The Christian Science Monitor
President Enrique Peña Nieto wants to open the troubled company to private investment. Pemex suffers from multiple problems. It is saddled with an antiquated bureaucracy and declining production, has little flexibility to invest in its installations, and lacks the advanced technology needed to access hard-to-reach oil. The company’s dubious safety record will also likely be central to the debate.
Mexicans remain divided on the issue, although opinions are shifting. As recently as 2008, 76 percent of respondents in a survey by researcher center CIDE opposed privatization, according to Duncan Wood, director of the Woodrow Wilson International Center’s Mexico Institute.
“More recently opinion polls have suggested there has been a significant softening of those attitudes,” Mr. Wood says. “What all this really depends on is how ambitious the government wants to be.”

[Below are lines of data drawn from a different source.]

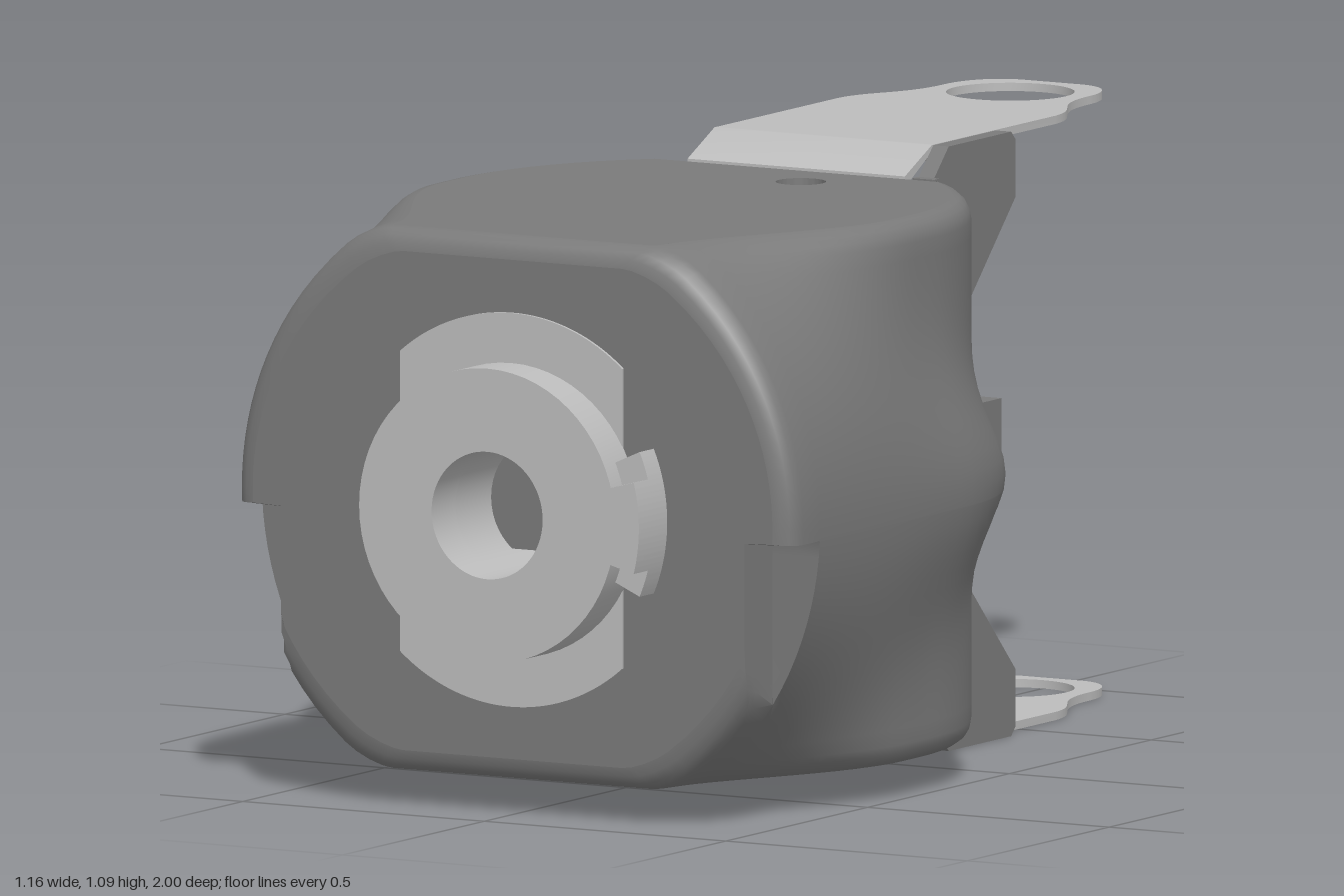
import * as THREE from 'three';
import { toCreasedNormals, mergeVertices } from 'three/addons/utils/BufferGeometryUtils.js';

const CY = 0.55, CZ = 0.28, HALF = 0.49, FIL = 0.04, R = 0.505, FRONT = 0.578;
const casing = new THREE.MeshStandardMaterial({ name: 'casing grey', color: 0x7a7a7a, side: THREE.DoubleSide });
const metal = new THREE.MeshStandardMaterial({ name: 'light metal', color: 0xbcbcbc, side: THREE.DoubleSide });

const smooth = THREE.MathUtils.smoothstep;

// Half width of the housing: round barrel at the back flowing into a round front flange
function halfWidth(dy, z) {
  const barrel = Math.sqrt(Math.max(0, R * R - Math.min(0, z - CZ) ** 2));
  const sigma = 0.1 + 0.35 * Math.max(z, 0);
  const ridge = 0.073 * smooth(z, -0.12, 0.05) * Math.exp(-((dy / sigma) ** 2));
  const flange = Math.sqrt(FRONT * FRONT - dy * dy);
  return THREE.MathUtils.lerp(barrel + ridge, flange, smooth(z, 0.35, 0.9));
}

// Rows over the height: [offset from middle, corner inset]
const rows = [];
const corner = [90, 67.5, 45, 22.5].map((d) => {
  const a = (d * Math.PI) / 180;
  return [0.45 + FIL * Math.sin(a), FIL * (1 - Math.cos(a))];
});
corner.forEach(([y, i]) => rows.push([-y, i]));
for (let k = -15; k <= 15; k++) {
  rows.push([k * 0.03, 0]);
  if (k === -1) rows.push([-0.028, 0]);
}
[...corner].reverse().forEach(([y, i]) => rows.push([y, i]));

function ring(z, inset = 0, notched = false) {
  const side = rows.map(([y, i]) => {
    let w = halfWidth(y, z) - i - inset;
    if (notched && y < -0.029) w = Math.min(w, 0.48);
    return [w, CY + y * (HALF - inset) / HALF, z];
  });
  return [...side, ...side.map(([x, y]) => [-x, y, z]).reverse()];
}

function surface(positions, index) {
  const g = new THREE.BufferGeometry();
  g.setAttribute('position', new THREE.Float32BufferAttribute(positions.flat(), 3));
  g.setIndex(index);
  return toCreasedNormals(g, 0.6);
}

// Ribbon through pairs of points
function ribbon(pairs) {
  const index = [];
  for (let k = 0; k < pairs.length - 1; k++) {
    const a = 2 * k;
    index.push(a, a + 1, a + 3, a, a + 3, a + 2);
  }
  return surface(pairs.flat(), index);
}

const shapeOf = (pts) => new THREE.Shape(pts.map(([x, y]) => new THREE.Vector2(x, y)));
function hole(shape, x, y, r) {
  shape.holes.push(new THREE.Path().absarc(x, y, r, 0, Math.PI * 2, true));
  return shape;
}
function extrude(shape, depth) {
  const g = new THREE.ExtrudeGeometry(shape, { depth, bevelEnabled: false, curveSegments: 32 });
  return toCreasedNormals(mergeVertices(g), 0.6);
}
// Plan shape (x, z) with its upper face at height top
const slab = (shape, top, thick) => extrude(shape, thick).rotateX(Math.PI / 2).translate(0, top, 0);
// Side shape (z, y) with its outer face at x
const sidePlate = (shape, x, thick) => extrude(shape, thick).rotateY(-Math.PI / 2).translate(x, 0, 0);

export function createModel() {
  const model = new THREE.Group();
  model.name = 'motorHousingWithBracket';
  const add = (name, geometry, material, parent = model) => {
    const m = new THREE.Mesh(geometry, material);
    m.name = name;
    parent.add(m);
    return m;
  };

  // Housing skin, lofted from back to front
  const zs = [-0.14, -0.1];
  for (let k = 1; k <= 22; k++) zs.push(-0.1 + k * 0.04);
  const stations = zs.map((z) => [z, 0, false]);
  stations.push([0.8, 0, false], [0.801, 0, true], [0.86, 0, true]);
  for (const d of [22.5, 45, 67.5, 90]) {
    const a = (d * Math.PI) / 180;
    stations.push([0.86 + FIL * Math.sin(a), FIL * (1 - Math.cos(a)), true]);
  }
  const rings = stations.map((s) => ring(...s));
  const n = rings[0].length, h = rows.length, index = [];
  for (let k = 0; k < rings.length - 1; k++) {
    const z = stations[k][0];
    for (let j = 0; j < n; j++) {
      const flat = j === h - 1 || j === n - 1;
      if (flat && z < 0.855) continue;
      if (j >= h && j < n - 1) {
        const dy = (rows[n - 1 - j][0] + rows[n - 2 - j][0]) / 2;
        if (dy > 0.24 && dy < 0.45 && z < 0.775) continue; // side opening
        if (dy > 0.45 && z < -0.11) continue;
      }
      const a = k * n + j, b = k * n + ((j + 1) % n);
      index.push(a, b, b + n, a, b + n, a + n);
    }
  }
  add('housingSkin', surface(rings.flat(), index), casing);

  // Front face with the shaft bore
  const face = hole(shapeOf(rings[rings.length - 1]), 0, CY, 0.115);
  add('frontFace', new THREE.ShapeGeometry(face, 32).translate(0, 0, 0.9), casing);

  // Top and bottom plates with screw holes
  const plan = (start) => {
    const line = [start, ...zs.filter((z) => z > start + 0.01), 0.8, 0.86];
    const right = line.map((z) => [halfWidth(HALF, z) - FIL, z]);
    return shapeOf([...right, ...right.map(([x, z]) => [-x, z]).reverse()]);
  };
  add('topPlate', slab(hole(plan(-0.1), 0.08, 0.02, 0.045), CY + HALF, 0.035), casing);
  const base = plan(-0.14);
  const screws = [];
  for (const sx of [-1, 1]) for (const sz of [-1, 1]) screws.push([sx * 0.19, CZ + sz * 0.19]);
  screws.forEach(([x, z]) => hole(base, x, z, 0.04));
  add('bottomPlate', slab(base, 0.095, 0.035), casing);

  // Rim and front wall of the side opening
  const open = zs.filter((z) => z < 0.79);
  add('openingRim', ribbon(open.map((z) => {
    const w = halfWidth(0.24, z);
    return [[-w, 0.79, z], [-w + 0.045, 0.79, z]];
  })), casing);
  add('openingInnerWall', ribbon(open.map((z) => {
    const w = halfWidth(0.24, z) - 0.045;
    return [[-w, 0.79, z], [-w, 0.5, z]];
  })), casing);
  add('openingFrontWall', ribbon(rows.filter(([y]) => y > -0.1 && y < 0.46).map(([y]) =>
    [[-halfWidth(y, 0.78), CY + y, 0.78], [0.3, CY + y, 0.78]])), casing);
  for (const s of [-1, 1]) {
    const top = s > 0 ? 1.04 : 0.79;
    add('wallEdge', new THREE.BoxGeometry(0.045, top - 0.08, 0.02).translate(s * 0.252, (top + 0.08) / 2, -0.129), casing);
  }

  // Motor inside the housing
  const drum = (name, r, y0, y1, mat) =>
    add(name, new THREE.CylinderGeometry(r, r, y1 - y0, 64).translate(0, (y0 + y1) / 2, CZ), mat);
  drum('motorBody', 0.405, 0.1, 0.77, casing);
  drum('motorRing', 0.41, 0.785, 0.86, metal);
  drum('motorCollar', 0.34, 0.77, 0.91, casing);
  drum('motorCap', 0.29, 0.9, 0.94, metal);
  drum('motorShaft', 0.1, 0.94, 1.0, metal);

  // Mounting lug reaching out of the side opening
  const lug = new THREE.Shape();
  lug.moveTo(-0.3, CZ - 0.14);
  lug.lineTo(-0.5, CZ - 0.075);
  lug.absarc(-0.5, CZ, 0.077, -Math.PI / 2, Math.PI / 2, true);
  lug.lineTo(-0.3, CZ + 0.14);
  add('mountingLug', slab(hole(lug, -0.5, CZ, 0.04), 0.862, 0.052), metal);

  // Screw heads behind the plate holes
  const head = new THREE.CylinderGeometry(0.045, 0.045, 0.01, 24);
  screws.forEach(([x, z]) => add('screwHead', head, metal).position.set(x, 0.09, z));
  add('screwHead', head, metal).position.set(0.08, 1.0, 0.02);

  // Front hub: flush plate, raised ring and keyed tab
  const plate = new THREE.Shape();
  const a0 = Math.acos(0.23 / 0.355);
  plate.absarc(0, CY, 0.355, a0, Math.PI - a0, false);
  plate.absarc(0, CY, 0.355, Math.PI + a0, -a0, false);
  add('hubPlate', extrude(hole(plate, 0, CY, 0.115), 0.006).translate(0, 0, 0.9), metal);
  const disc = new THREE.Shape().absarc(0, CY, 0.265, 0, Math.PI * 2, false);
  add('hubRing', extrude(hole(disc, 0, CY, 0.115), 0.085).translate(0, 0, 0.905), metal);
  const tab = (name, r0, r1, half, z0, z1) => {
    const s = new THREE.Shape();
    s.absarc(0, CY, r1, -half, half, false);
    s.absarc(0, CY, r0, half, -half, true);
    add(name, extrude(s, z1 - z0).translate(0, 0, z0), metal);
  };
  tab('hubTab', 0.2, 0.32, 0.42, 0.9, 0.95);
  tab('hubKey', 0.267, 0.32, 0.26, 0.9, 1.0);
  add('shaftBore', new THREE.CylinderGeometry(0.115, 0.115, 0.2, 48, 1, true).rotateX(Math.PI / 2).translate(0, CY, 0.805), metal);
  add('boreFloor', new THREE.CircleGeometry(0.115, 48).translate(0, CY, 0.71), casing);

  // Bracket side flanges: full height on the left, lower half on the right
  const lower = [[-0.1, 0.06], [-0.14, 0.055], [-0.195, 0], [-0.415, 0], [-0.43, 0.015], [-0.43, 0.12], [-0.22, 0.335]];
  const upper = lower.map(([z, y]) => [z, 1.09 - y]).reverse();
  add('leftFlange', sidePlate(shapeOf([...lower, ...upper]), 0.26, 0.032), casing);
  add('rightFlange', sidePlate(shapeOf([...lower, [-0.22, 0.66], [-0.15, 0.74], [-0.1, 0.74]]), -0.228, 0.032), casing);

  // Locating block on the left flange
  add('locatingBlock', new THREE.BoxGeometry(0.115, 0.12, 0.15).translate(0.297, 0.58, -0.145), casing);

  // Bracket arms with eyelets, joined to the housing by a sloped bend
  const arm = new THREE.Shape();
  arm.moveTo(0.225, -0.2);
  arm.lineTo(0.225, -0.63);
  arm.bezierCurveTo(0.22, -0.73, 0.15, -0.74, 0.15, -0.88);
  arm.bezierCurveTo(0.15, -0.95, 0.11, -1, 0.06, -1);
  arm.lineTo(-0.06, -1);
  arm.bezierCurveTo(-0.11, -1, -0.15, -0.95, -0.15, -0.88);
  arm.bezierCurveTo(-0.15, -0.74, -0.22, -0.73, -0.225, -0.63);
  arm.lineTo(-0.225, -0.2);
  hole(arm, 0, -0.855, 0.115);
  const bend = shapeOf([[-0.1, 1.025], [-0.1, 1.045], [-0.195, 1.09], [-0.205, 1.09], [-0.205, 1.075], [-0.19, 1.075]]);
  const pad = new THREE.Shape();
  pad.moveTo(0.25, -0.29);
  pad.lineTo(0.13, -0.29);
  pad.absarc(0.13, -0.35, 0.06, Math.PI / 2, Math.PI * 1.5, false);
  pad.lineTo(0.25, -0.41);
  const armTop = slab(arm, 1.09, 0.015), bendTop = sidePlate(bend, 0.225, 0.45), padTop = slab(pad, 1.075, 0.03);
  for (const side of ['upper', 'lower']) {
    const g = new THREE.Group();
    g.name = side + 'Arm';
    add('armPlate', armTop, metal, g);
    add('armBend', bendTop, metal, g);
    add('armPad', padTop, casing, g);
    if (side === 'lower') {
      g.scale.y = -1;
      g.position.y = 1.09;
    }
    model.add(g);
  }
  return model;
}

Speaking to the media Tuesday night, Mr. Murillo Karam, the attorney general, described the blast as “diffuse, slow, horizontal and perfectly defined,” characteristic of a gas explosion. He dismissed the possibility of a targeted attack, including a bomb.